Exclude images and print all the records verbatim.

------

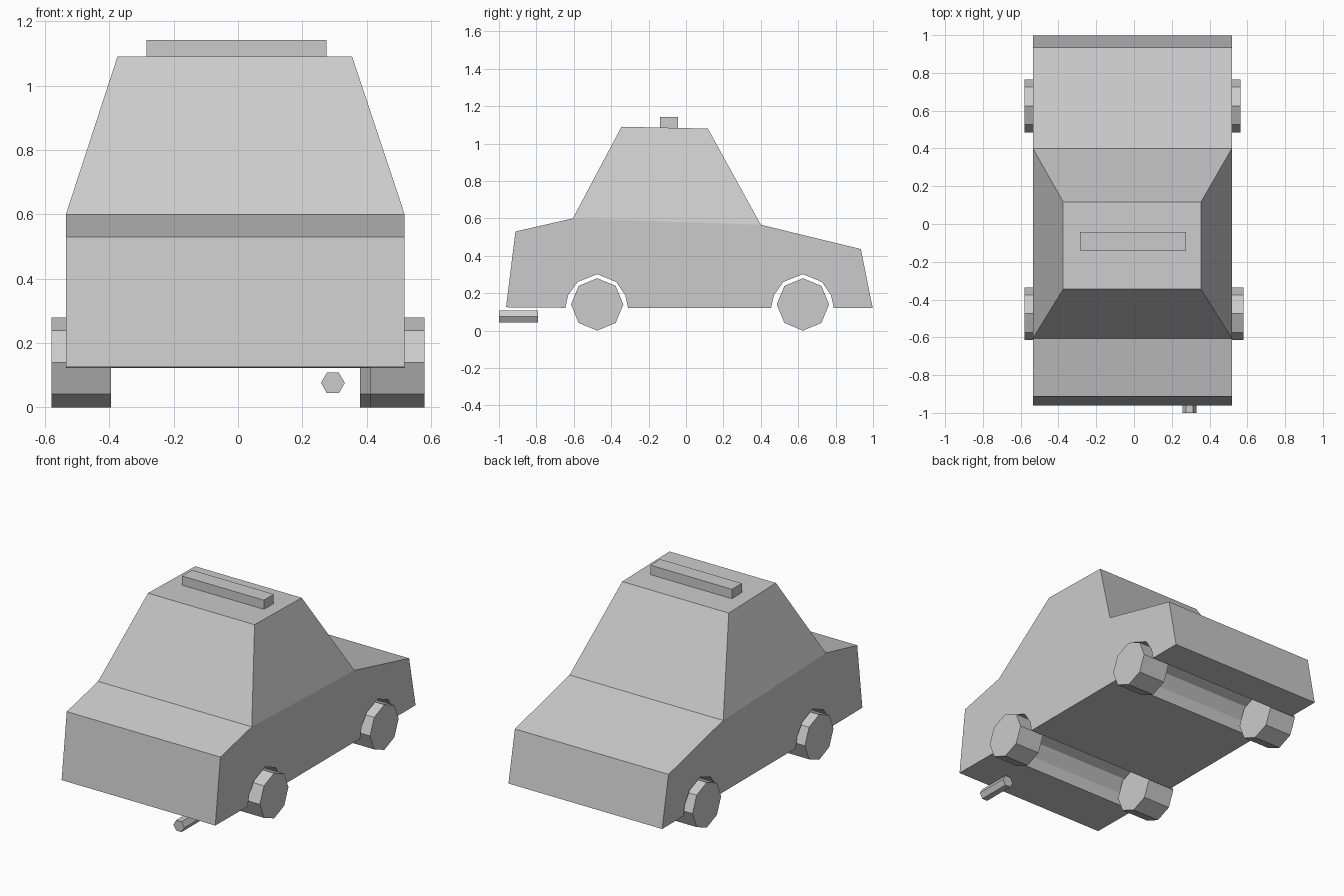
import bpy
import bmesh
from math import cos, sin, pi

if "Cube" in bpy.data.objects:
    bpy.data.objects.remove(bpy.data.objects["Cube"])


def finish(name, bm):
    bmesh.ops.recalc_face_normals(bm, faces=bm.faces)
    mesh = bpy.data.meshes.new(name)
    bm.to_mesh(mesh)
    bm.free()
    obj = bpy.data.objects.new(name, mesh)
    bpy.context.collection.objects.link(obj)
    return obj


def sweep(bm, ring, axis, length):
    """Fill a closed ring of points and extrude it into a solid."""
    vec = [0, 0, 0]
    vec[axis] = length
    verts = [bm.verts.new(p) for p in ring]
    ends = [bm.verts.new([a + b for a, b in zip(p, vec)]) for p in ring]
    bm.faces.new(verts)
    bm.faces.new(ends[::-1])
    n = len(ring)
    return [bm.faces.new((verts[i], ends[i], ends[(i + 1) % n], verts[(i + 1) % n]))
            for i in range(n)]


def circle(n, r):
    return [(r * cos(2 * pi * i / n), r * sin(2 * pi * i / n)) for i in range(n)]


# Body: side profile with wheel arches running right through
X0, X1 = -0.535, 0.518
WHEEL_Y = (-0.475, 0.625)
arch = [(-0.17, 0.122), (-0.155, 0.19), (-0.105, 0.26), (0, 0.302),
        (0.102, 0.26), (0.15, 0.19), (0.165, 0.122)]
profile = [(-0.605, 0.60), (0.40, 0.566), (0.935, 0.436), (0.998, 0.122)]
for wy in reversed(WHEEL_Y):
    profile += [(wy + y, z) for y, z in reversed(arch)]
profile += [(-0.962, 0.125), (-0.912, 0.53)]
bm = bmesh.new()
sides = sweep(bm, [(X0, y, z) for y, z in profile], 0, X1 - X0)

# Cabin: raise the belt-line face and taper it to the roof
roof = bmesh.ops.extrude_discrete_faces(bm, faces=[sides[0]])["faces"][0]
for v in roof.verts:
    v.co.x = -0.375 if v.co.x < 0 else 0.355
    v.co.y, v.co.z = (-0.345, 1.09) if v.co.y < 0 else (0.117, 1.08)
finish("car_body", bm)

# Roof light bar
bm = bmesh.new()
sweep(bm, [(-0.285, y, z) for y, z in
           [(-0.14, 1.07), (-0.043, 1.07), (-0.043, 1.142), (-0.14, 1.142)]], 0, 0.56)
finish("roof_bar", bm)

# Eight-sided wheels: name, inner x, outer x, axle y
for name, xa, xb, wy in [("front_left_wheel", -0.58, -0.395, WHEEL_Y[0]),
                         ("front_right_wheel", 0.41, 0.58, WHEEL_Y[0]),
                         ("rear_left_wheel", -0.58, -0.395, WHEEL_Y[1]),
                         ("rear_right_wheel", 0.38, 0.565, WHEEL_Y[1])]:
    bm = bmesh.new()
    sweep(bm, [(xa, wy + y, 0.14 + z) for y, z in circle(8, 0.14)], 0, xb - xa)
    finish(name, bm)

# Six-sided exhaust pipe
bm = bmesh.new()
sweep(bm, [(0.295 + x, -1.0, 0.076 + z) for x, z in circle(6, 0.037)], 1, 0.21)
finish("exhaust_pipe", bm)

------

Expected answer:
import bpy
import bmesh
from math import cos, sin, pi

if "Cube" in bpy.data.objects:
    bpy.data.objects.remove(bpy.data.objects["Cube"])


def finish(name, bm):
    bmesh.ops.recalc_face_normals(bm, faces=bm.faces)
    mesh = bpy.data.meshes.new(name)
    bm.to_mesh(mesh)
    bm.free()
    obj = bpy.data.objects.new(name, mesh)
    bpy.context.collection.objects.link(obj)
    return obj


def sweep(bm, ring, axis, length):
    """Fill a closed ring of points and extrude it into a solid."""
    vec = [0, 0, 0]
    vec[axis] = length
    verts = [bm.verts.new(p) for p in ring]
    ends = [bm.verts.new([a + b for a, b in zip(p, vec)]) for p in ring]
    bm.faces.new(verts)
    bm.faces.new(ends[::-1])
    n = len(ring)
    return [bm.faces.new((verts[i], ends[i], ends[(i + 1) % n], verts[(i + 1) % n]))
            for i in range(n)]


def circle(n, r):
    return [(r * cos(2 * pi * i / n), r * sin(2 * pi * i / n)) for i in range(n)]


# Body: side profile with wheel arches running right through
X0, X1 = -0.535, 0.518
WHEEL_Y = (-0.475, 0.625)
arch = [(-0.17, 0.122), (-0.155, 0.19), (-0.105, 0.26), (0, 0.302),
        (0.102, 0.26), (0.15, 0.19), (0.165, 0.122)]
profile = [(-0.605, 0.60), (0.40, 0.566), (0.935, 0.436), (0.998, 0.122)]
for wy in reversed(WHEEL_Y):
    profile += [(wy + y, z) for y, z in reversed(arch)]
profile += [(-0.962, 0.125), (-0.912, 0.53)]
bm = bmesh.new()
sides = sweep(bm, [(X0, y, z) for y, z in profile], 0, X1 - X0)

# Cabin: raise the belt-line face and taper it to the roof
roof = bmesh.ops.extrude_discrete_faces(bm, faces=[sides[0]])["faces"][0]
for v in roof.verts:
    v.co.x = -0.375 if v.co.x < 0 else 0.355
    v.co.y, v.co.z = (-0.345, 1.09) if v.co.y < 0 else (0.117, 1.08)
finish("car_body", bm)

# Roof light bar
bm = bmesh.new()
sweep(bm, [(-0.285, y, z) for y, z in
           [(-0.14, 1.07), (-0.043, 1.07), (-0.043, 1.142), (-0.14, 1.142)]], 0, 0.56)
finish("roof_bar", bm)

# Eight-sided wheels: name, inner x, outer x, axle y
for name, xa, xb, wy in [("front_left_wheel", -0.58, -0.395, WHEEL_Y[0]),
                         ("front_right_wheel", 0.41, 0.58, WHEEL_Y[0]),
                         ("rear_left_wheel", -0.58, -0.395, WHEEL_Y[1]),
                         ("rear_right_wheel", 0.38, 0.565, WHEEL_Y[1])]:
    bm = bmesh.new()
    sweep(bm, [(xa, wy + y, 0.14 + z) for y, z in circle(8, 0.14)], 0, xb - xa)
    finish(name, bm)

# Six-sided exhaust pipe
bm = bmesh.new()
sweep(bm, [(0.295 + x, -1.0, 0.076 + z) for x, z in circle(6, 0.037)], 1, 0.21)
finish("exhaust_pipe", bm)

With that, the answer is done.